Teaching Digital Learners to Learn Digitally

        I've been quite the learner these days, thanks to technology.  With the web never far away, I have not only a place to find immediate answers to questions, but also free tools that enable me to navigate the sea of digital information with ease.  I use web tools like Diigo (social bookmarking), RSS, iGoogle (web portal) and Google Reader (feed aggregator) to bring the content I want to my computer and organize it in a way that's easily accessible.  Having such control over information has turned me into an absolute learning machine.  I ask a question, find an answer, overhear new conversations, think of new questions, and start over again.  The process continues indefinitely, as the number of questions I ask and the knowledge I own grows exponentially.  

     Technology is the performance enhancing substance of  my learning, even though the process is as natural as it gets.   My own curiosity is what drives me.  No goals, standards, or objectives. There is no final product I intend to produce, and no intended stopping place for my inquiry.   I'm experiencing learning in its most raw of states:  learning for the sake of learning.  I don't think I've been this engaged in the process since I was five.


       I was standing in the hallway with my students the other day during the middle of fourth block, the time when I take the class to the restroom and stand quietly in the hall while I wait for students to come out.  Like most other days, I was using this quiet time to think.  I was contemplating the way I go about learning in my own life conflicts with how learning is done in school.   Considering if, why, and how I could teach my students to learn like I've been, and also wondering if they, perhaps, already were.  

     The first students came out of the bathroom and leaned against the lockers across from me, and I let my curiosity break the silence.  "If you could learn about anything, what would it be?" I asked one of of the girls.

        She looked up at me. "Huh?" she asked.

        "Absolutely anything," I told her.  "If you had complete freedom to learn about anything in the world.  Anything that you were interested in and wanted to know more about....what would it be?"

       She was silent for a moment, a perplexed look growing across her face.   "I don't know," she said hesitantly. 

       She looked at the ground, and I could tell that she was still thinking, so I waited.  Looking back at me, she said again, "I don't know....I guess that I've never really thought about that before."

       By this time the rest of the class had joined us.  I walked my students back to our room and resumed class, but I couldn't help but keep thinking about the exchange I just had with this student.  Her response to me, I decided, was completely unacceptable.


      We live in a society of immediate and instant access to just about any information, anytime, anywhere.   As I've seen first-hand, this reality changes the face of learning dramatically, and I'd say it's for the better.  Discovering how to learn with digital tools has sent me down a path where I have been able to grow as a learner on a scale I had never before experienced.  If I were asked the same question I asked my student in the hall the other day, one that addressed what I would like to learn about, I would have more to say in response than my questioner would have time to listen.

        But when I asked my student this question, she didn't quite know how to respond.  And she wasn't the only one. The group of students around her looked equally baffled by what I had asked.  I'd bet that none of them had really thought much about the their own learning. 

      To me, this just didn't seem right.  As a teacher, I want to cultivate in my students love for learning and the skills they need to continue to grow as learners long after leaving the walls of formal education.  Actualizing this vision, of course, comes with challenges, but the digital world today provides a tremendous opportunity to make this happen. 

      In his last post, David Warlick identified a "vast chasm between the world that we are preparing our children for, and where we are preparing them."  I can see this, too. The 13 and 14 year olds I teach have seamlessly integrated technology into their own lives.
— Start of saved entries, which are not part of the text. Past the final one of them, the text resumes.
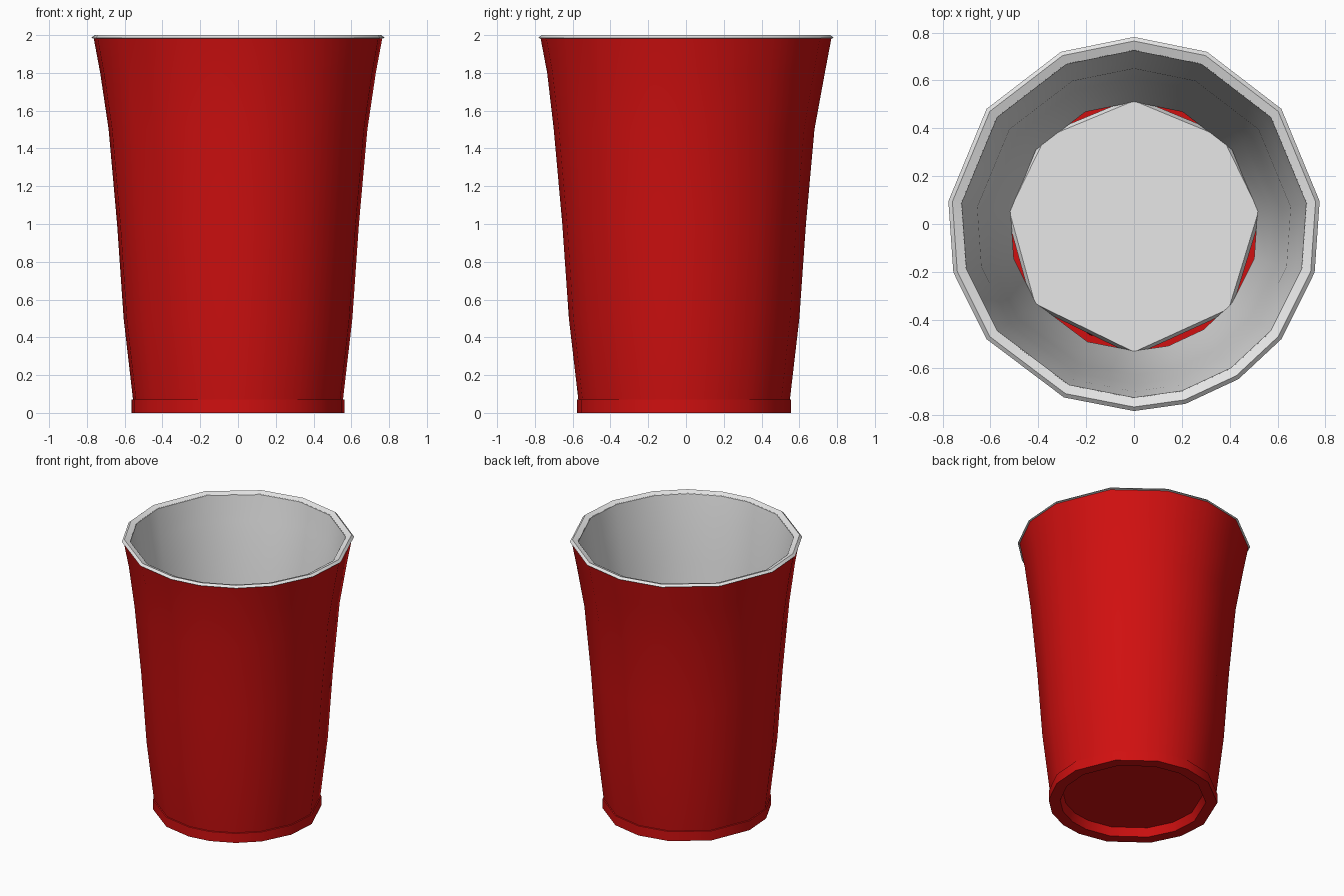
import bpy, bmesh, math

cube = bpy.data.objects.get("Cube")
if cube:
    bpy.data.objects.remove(cube, do_unlink=True)


def material(name, rgb):
    mat = bpy.data.materials.new(name)
    mat.use_nodes = True
    mat.diffuse_color = (*rgb, 1)
    mat.node_tree.nodes["Principled BSDF"].inputs["Base Color"].default_value = (*rgb, 1)
    return mat


red = material("cup red", (0.63, 0.005, 0.005))
white = material("lining white", (0.8, 0.8, 0.8))

# Uneven facet directions, in degrees, shared by the walls and rim
WALL = [7, 38, 67, 90, 113, 142, 173, 195, 218, 248, 270, 286, 304, 322, 345]
FLOOR = [7, 45, 90, 135, 173, 218, 270, 319]


def lathe(name, mat, profile, angles, cap_first=False, cap_last=False, sharp=40):
    """Join rings of (radius, height, y shift); the profile runs so faces point outward."""
    bm = bmesh.new()
    rings = []
    for r, z, shift in profile:
        rings.append([bm.verts.new((r * math.cos(math.radians(a)),
                                    r * math.sin(math.radians(a)) + shift, z)) for a in angles])
    n = len(angles)
    for low, high in zip(rings, rings[1:]):
        for i in range(n):
            j = (i + 1) % n
            bm.faces.new((low[i], low[j], high[j], high[i]))
    if cap_first:
        bm.faces.new(rings[0][::-1])
    if cap_last:
        bm.faces.new(rings[-1])
    mesh = bpy.data.meshes.new(name)
    bm.to_mesh(mesh)
    bm.free()
    mesh.materials.append(mat)
    obj = bpy.data.objects.new(name, mesh)
    bpy.context.collection.objects.link(obj)
    bpy.ops.object.select_all(action="DESELECT")
    obj.select_set(True)
    bpy.context.view_layer.objects.active = obj
    bpy.ops.object.shade_smooth_by_angle(angle=math.radians(sharp))
    return obj


# Flared outside wall
lathe("outer_wall", red, [(0.56, 0.07, -0.01), (0.61, 0.5, -0.01), (0.645, 1.0, -0.01),
                          (0.69, 1.5, -0.01), (0.735, 1.8, 0), (0.77, 1.985, 0)], WALL)

# Foot ring with the recessed underside
lathe("foot_ring", red, [(0.47, 0.06, -0.01), (0.49, 0, -0.01), (0.567, 0, -0.01),
                         (0.567, 0.07, -0.01), (0.55, 0.075, -0.01)], WALL, cap_first=True)

# Folded rim
lathe("rim", white, [(0.765, 1.98, 0), (0.782, 1.985, 0), (0.765, 2.0, 0),
                     (0.725, 1.985, 0)], WALL, sharp=60)

# Inside wall, running from the rim down to the floor
lathe("inner_wall", white, [(0.728, 1.987, 0), (0.70, 1.8, 0), (0.66, 1.5, -0.01),
                            (0.62, 1.0, -0.01), (0.58, 0.5, -0.01), (0.52, 0.09, -0.01)], WALL)

# Inside floor
lathe("inner_floor", white, [(0.54, 0.07, -0.01), (0.525, 0.1, -0.01)], FLOOR, cap_last=True)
Many have amassed hundreds of friends on social networks and can engage in simultaneous conversations through texting.  They are, as characterized by many, digital learners, and we are preparing them for a life in a digital word.  Technology must play a role in how we teach them.  But, if enabling students to become life-long learners is also the goal, then it's not enough for the focus to only be on integrating it into learning.  Students also need the chance to learn how to learn with it.

       So, that's what I'm going to teach them to do.
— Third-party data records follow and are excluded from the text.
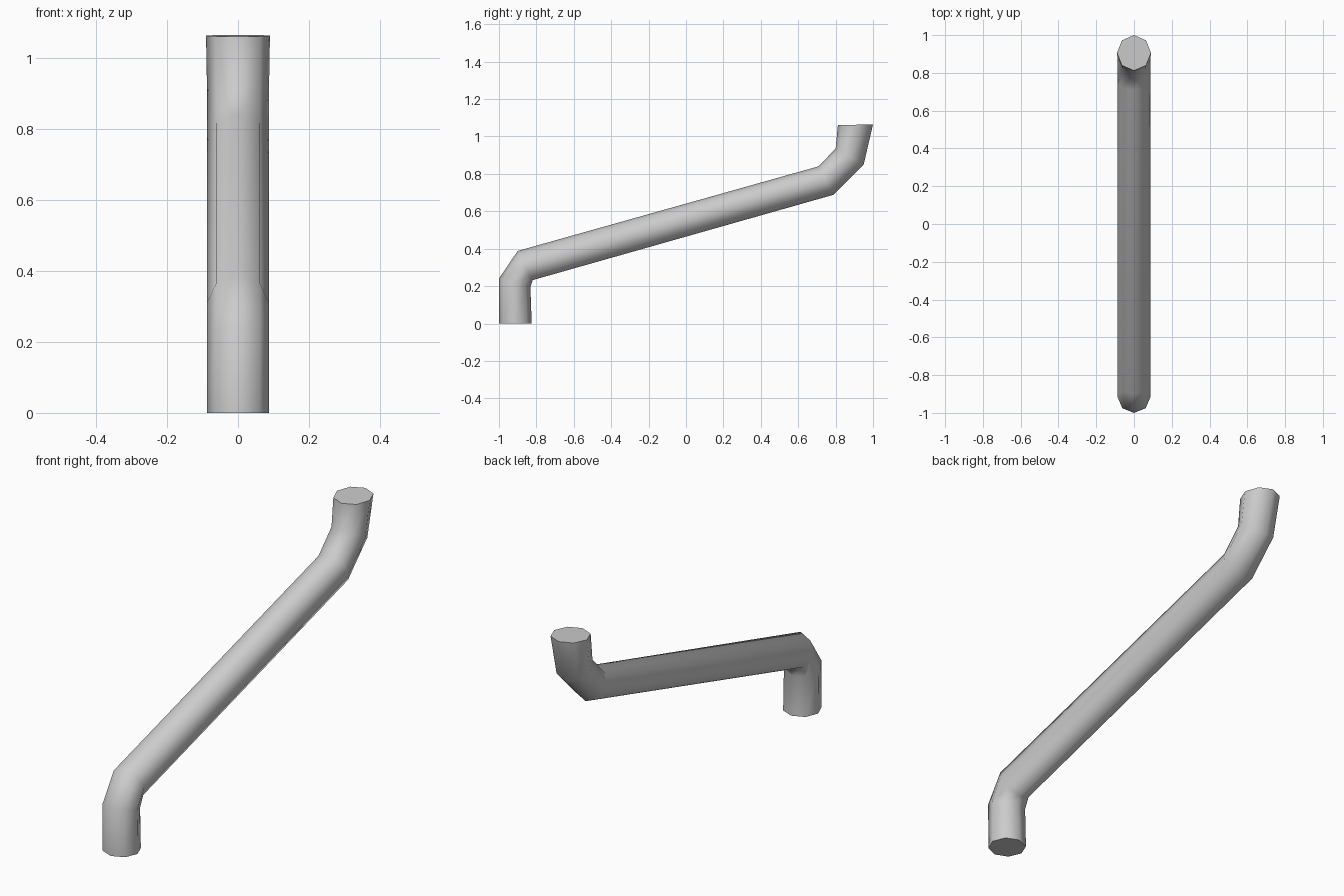
import bpy, bmesh
from math import sin, cos, pi, radians
from mathutils import Vector

cube = bpy.data.objects.get("Cube")
if cube:
    bpy.data.objects.remove(cube, do_unlink=True)

grey = bpy.data.materials.new("light grey metal")
grey.use_nodes = True
colour = (0.6, 0.6, 0.6, 1)
grey.diffuse_color = colour
grey.node_tree.nodes["Principled BSDF"].inputs["Base Color"].default_value = colour

# Each mitred ring: outer (y, z), inner (y, z), half width
rings = [
    ((-1.0, 0.0), (-0.825, 0.0), 0.087),
    ((-1.0, 0.24), (-0.832, 0.195), 0.087),
    ((-0.9, 0.388), (-0.82, 0.232), 0.087),
    ((0.708, 0.84), (0.788, 0.688), 0.087),
    ((0.8, 0.935), (0.95, 0.85), 0.087),
    ((0.812, 1.06), (1.0, 1.065), 0.09),
]
SIDES = 8

# Bent octagonal pipe with a corner on its centre line
bm = bmesh.new()
loops = []
for a, b, width in rings:
    a, b = Vector((0, *a)), Vector((0, *b))
    centre, half = (a + b) / 2, (a - b) / 2
    loops.append([bm.verts.new(centre + half * cos(2 * pi * i / SIDES)
                               + Vector((width * sin(2 * pi * i / SIDES), 0, 0)))
                  for i in range(SIDES)])
for low, high in zip(loops, loops[1:]):
    for i in range(SIDES):
        j = (i + 1) % SIDES
        bm.faces.new((low[i], low[j], high[j], high[i]))
# End caps
bm.faces.new(loops[0])
bm.faces.new(loops[-1])
bmesh.ops.recalc_face_normals(bm, faces=bm.faces)

mesh = bpy.data.meshes.new("bent_pipe")
bm.to_mesh(mesh)
bm.free()
mesh.materials.append(grey)
pipe = bpy.data.objects.new("bent_pipe", mesh)
bpy.context.collection.objects.link(pipe)

bpy.context.view_layer.objects.active = pipe
pipe.select_set(True)
bpy.ops.object.shade_smooth_by_angle(angle=radians(60))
      Next week, my students will be starting what I will tell them is their Digital Inquiry Project.  I've spent quite a few hours thinking about and planning it out, and while this project most likely won't go as I've planned (new lessons seldom do with 8th graders....for better or for worse), I know that we're on the brink of something incredibly important.  I'll speak more about this plan in greater depth in a later post, and of course, I'll be blogging about the lessons we are all learning along the way.